“Princess Sofia” presented herself to her audience in a tilted tiara, a grubby turtleneck poking out of a now-ragged lavender sequin gown, face smeared with two layers of dried brown food.
But when my daughter, Charlotte, flashed a grin the size of Lake Superior, the entire front office staff at Liberty Elementary School stopped what they were doing to respectfully “Ooh!” and “Aahh!”
There’s something simply captivating about a 3-year-old caught up in the world of pretend play.
The early years are one of the few times in our lives when we have few boundaries, and those that do exist can be easily vaulted with a wave of a wand—even if said implement is made from an empty paper towel roll.
Which is why I took this job blogging about little ones for Education Week.
As a journalist, I’ve spent the past 16 years writing about education and parenting for various publications—eight years, in fact, were spent as a staff writer at this newspaper covering everything from teachers’ unions to philanthropy to higher education—and I find myself drawn time and again to this early stage of human development.
I marvel at the implicit perfection of babies, toddlers and preschoolers, then wonder how technology will impact them. I’m pretty sure we can’t improve upon children, but quite possibly we can give them tools to further unleash their imagination. (Or maybe we’ll have a hand in squashing some of it?)
I’m curious to see what science reveals to us about the nuanced minds of the very young. How do we learn language and math, develop healthy social relationships, form preferences and biases, develop good citizens and philanthropists?
I’d like to be the first in line to see how we grown-ups can make the world easier for our youngest citizens, especially if they enter into it with special needs. Can we level the playing field? How do they cope and contribute to our society if we don’t--or won’t?
Because I have a toddler--as well as 8-year-old twins—I come to the job with a vested interest in making education and parenting more meaningful for all involved.
Furthermore, I know that the majority of you are parents yourselves, aim to be one, or have a hand in somehow guiding those now in their early years. This makes you ideal sources. Please e-mail me or call me from the front lines of your lives with story ideas and observations. I can be contacted at: email@example.com.
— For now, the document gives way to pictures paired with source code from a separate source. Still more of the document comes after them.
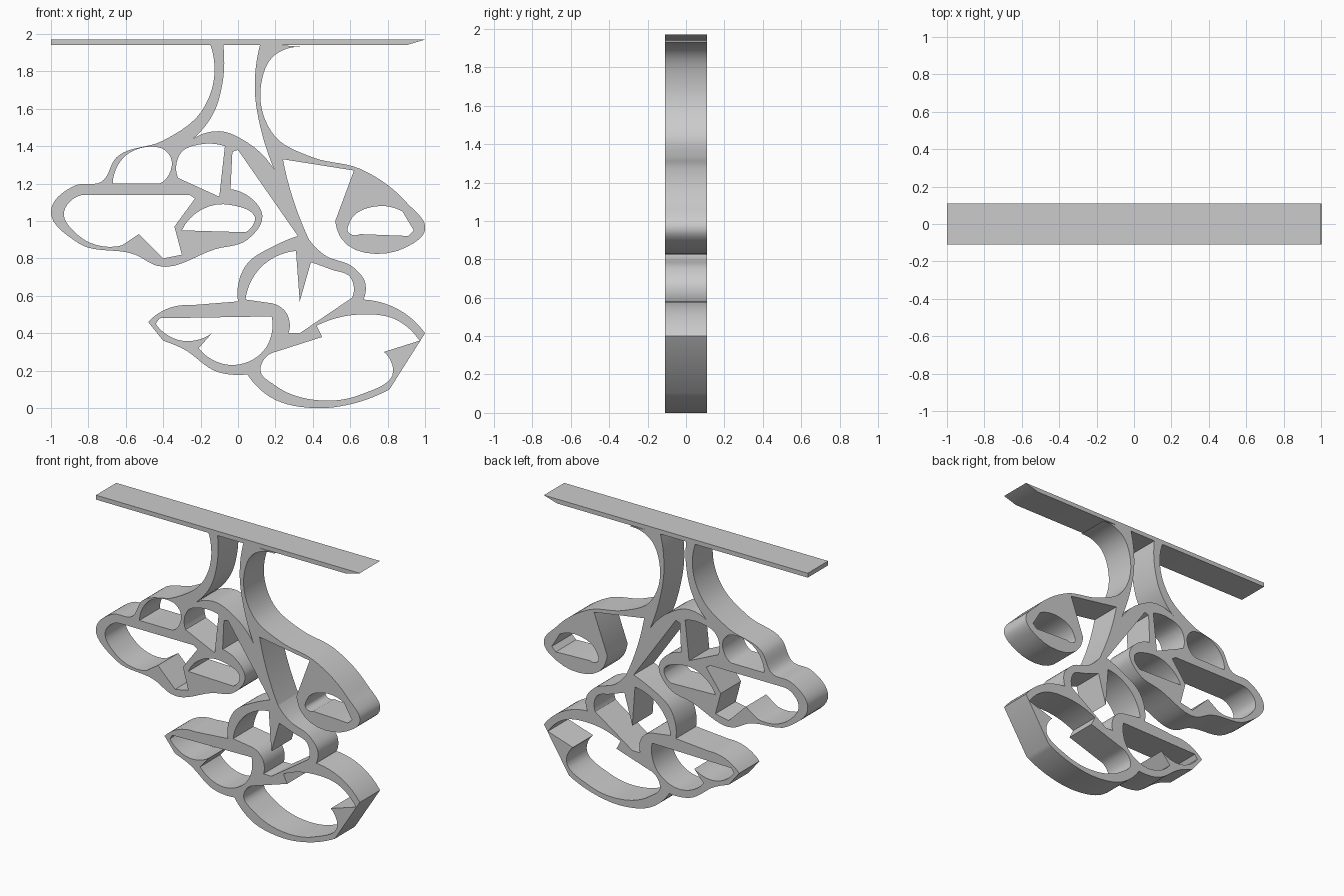
import bpy, bmesh, math
from mathutils import Vector
from mathutils.geometry import interpolate_bezier

DEPTH = .22
WELD = .001

cube = bpy.data.objects.get("Cube")
if cube:
    bpy.data.objects.remove(cube, do_unlink=True)

# Plain grey finish shared by every part
grey = bpy.data.materials.new("plain_grey")
grey.use_nodes = True
colour = (.6, .6, .6, 1)
grey.diffuse_color = colour
grey.node_tree.nodes["Principled BSDF"].inputs["Base Color"].default_value = colour


def smooth_stroke(stroke):
    """Arc-like path through the points; shorter strokes stay straight."""
    points = [Vector((x, z, 0)) for x, z in stroke]
    if len(points) < 3:
        return points
    steps = [end - start for start, end in zip(points, points[1:])]
    tangents = [(before.normalized() * after.length
                 + after.normalized() * before.length).normalized()
                for before, after in zip(steps, steps[1:])]
    # End tangents mirror their neighbours, as on a circular arc
    tangents.insert(0, -tangents[0].reflect(steps[0].normalized()))
    tangents.append(-tangents[-1].reflect(steps[-1].normalized()))
    path = points[:1]
    for i, step in enumerate(steps):
        start, end = points[i], points[i + 1]
        reach = step.length / 3
        path += interpolate_bezier(start, start + tangents[i] * reach,
                                   end - tangents[i + 1] * reach, end, 8)[1:]
    return path


def add_loop(curve, strokes):
    """Closed loop of strokes, with a sharp corner wherever two strokes meet."""
    path = []
    for stroke in strokes:
        for point in smooth_stroke(stroke):
            if not path or (point - path[-1]).length > WELD:
                path.append(point)
    spline = curve.splines.new('POLY')
    spline.points.add(len(path) - 1)
    for target, point in zip(spline.points, path):
        target.co = (point.x, point.y, 0, 1)
    spline.use_cyclic_u = True


def make_part(name, outline, openings=()):
    """Solid slab cut to an outline, pierced by its openings."""
    curve = bpy.data.curves.new(name, 'CURVE')
    curve.dimensions = '2D'
    curve.fill_mode = 'BOTH'
    curve.extrude = DEPTH / 2
    for loop in (outline, *openings):
        add_loop(curve, loop)
    part = bpy.data.objects.new(name, curve)
    bpy.context.collection.objects.link(part)
    part.rotation_euler.x = math.pi / 2

    # Clean, welded mesh standing upright
    bpy.ops.object.select_all(action='DESELECT')
    part.select_set(True)
    bpy.context.view_layer.objects.active = part
    bpy.ops.object.convert(target='MESH')
    bpy.ops.object.transform_apply(location=False, rotation=True, scale=False)
    bm = bmesh.new()
    bm.from_mesh(part.data)
    bmesh.ops.remove_doubles(bm, verts=bm.verts, dist=WELD / 2)
    bmesh.ops.recalc_face_normals(bm, faces=bm.faces)
    bm.to_mesh(part.data)
    bm.free()
    bpy.ops.object.shade_smooth_by_angle(angle=math.radians(30))
    part.data.materials.clear()
    part.data.materials.append(grey)


# Flat bar across the top, with one bevelled end
make_part("top_bar", [[(-1, 1.97), (1, 1.97)], [(.9, 1.94), (-1, 1.94)]])

# Trunk with the branch that curls out to the right
right_oval = [
    [(.91, .92), (.94, .95)],
    [(.88, 1.05), (.76, 1.08), (.6, 1), (.59, .94), (.65, .93)],
]
make_part("trunk_and_right_branch", [
    [(.35, 1.93), (.2, 1.89), (.12, 1.7), (.2, 1.45), (.4, 1.34), (.65, 1.28),
     (.9, 1.1), (1, .95), (.9, .86), (.55, .91), (.52, 1)],
    [(.62, 1.27), (.24, 1.33)],
    [(.24, 1.33), (.3, 1.1), (.38, .9)],
    [(.32, .92), (.24, 1.18)],
    [(.24, 1.18), (.12, 1.5), (.09, 1.7), (.12, 1.95)],
], [right_oval])

# Left limb, its arch into the trunk, and the left crown
left_top_room = [
    [(-.67, 1.2), (-.6, 1.35), (-.41, 1.39)],
    [(-.41, 1.39), (-.36, 1.34), (-.42, 1.2)],
]
left_middle_room = [
    [(-.32, 1.23), (-.3, 1.37), (-.2, 1.41), (-.07, 1.4)],
    [(-.1, 1.13)],
]
left_wide_room = [
    [(-.26, 1.14), (-.23, 1.12)],
    [(-.34, .97), (-.3, .82)],
    [(-.4, .8), (-.53, .93)],
    [(-.62, .87), (-.85, .92), (-.93, 1.05), (-.82, 1.14)],
]
left_oval = [[(-.3, .95), (-.08, 1.09), (.09, 1), (.04, .94)]]
make_part("left_crown", [
    [(-.08, 1.95), (-.09, 1.7), (-.12, 1.6), (-.24, 1.44)],
    [(-.24, 1.44), (-.1, 1.48), (.05, 1.42), (.24, 1.18)],
    [(.34, .92), (.32, .92)],
    [(0, 1.38), (-.03, 1.37)],
    [(-.04, 1.17), (.06, 1.13), (.13, 1.03), (.05, .9), (-.12, .85), (-.43, .76),
     (-.55, .82), (-.85, .88), (-1, 1.06), (-.87, 1.19), (-.73, 1.21),
     (-.65, 1.34), (-.4, 1.43), (-.2, 1.58), (-.13, 1.75), (-.15, 1.95)],
], [left_top_room, left_middle_room, left_wide_room, left_oval])

# Lower crown hanging from the foot of the trunk
lower_top_room = [
    [(.04, .58), (.12, .75), (.31, .84)],
    [(.33, .57), (.39, .78)],
    [(.39, .78), (.5, .74), (.6, .7), (.61, .59)],
    [(.33, .4), (.27, .4)],
    [(.27, .4), (.25, .52), (.18, .56)],
]
lower_left_room = [
    [(-.42, .48), (.18, .49)],
    [(.18, .49), (.14, .31), (-.02, .23), (-.21, .32)],
    [(-.14, .4), (-.3, .36), (-.44, .45)],
]
lower_right_room = [
    [(.42, .44), (.65, .5), (.85, .47), (.97, .36)],
    [(.78, .3), (.83, .2), (.65, .07), (.45, .04), (.2, .12), (.12, .2), (.2, .3)],
    [(.45, .38)],
]
make_part("lower_crown", [
    [(.38, .9), (.46, .82), (.62, .75), (.68, .67), (.67, .58)],
    [(.67, .58), (.87, .52), (1, .4)],
    [(.81, .1), (.6, .02), (.4, 0), (.17, .06), (.05, .18)],
    [(.05, .18), (-.1, .19), (-.3, .32), (-.4, .36)],
    [(-.48, .46), (-.38, .53), (-.25, .55)],
    [(0, .57), (.04, .76), (.2, .87), (.32, .92)],
], [lower_top_room, lower_left_room, lower_right_room])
I will do my very best to answer your inquiries, but I know you’ll pardon me if it takes some time to return your communication. Sometimes, I’m very busy in the court of a precious princess.
A version of this news article first appeared in the Early Years blog.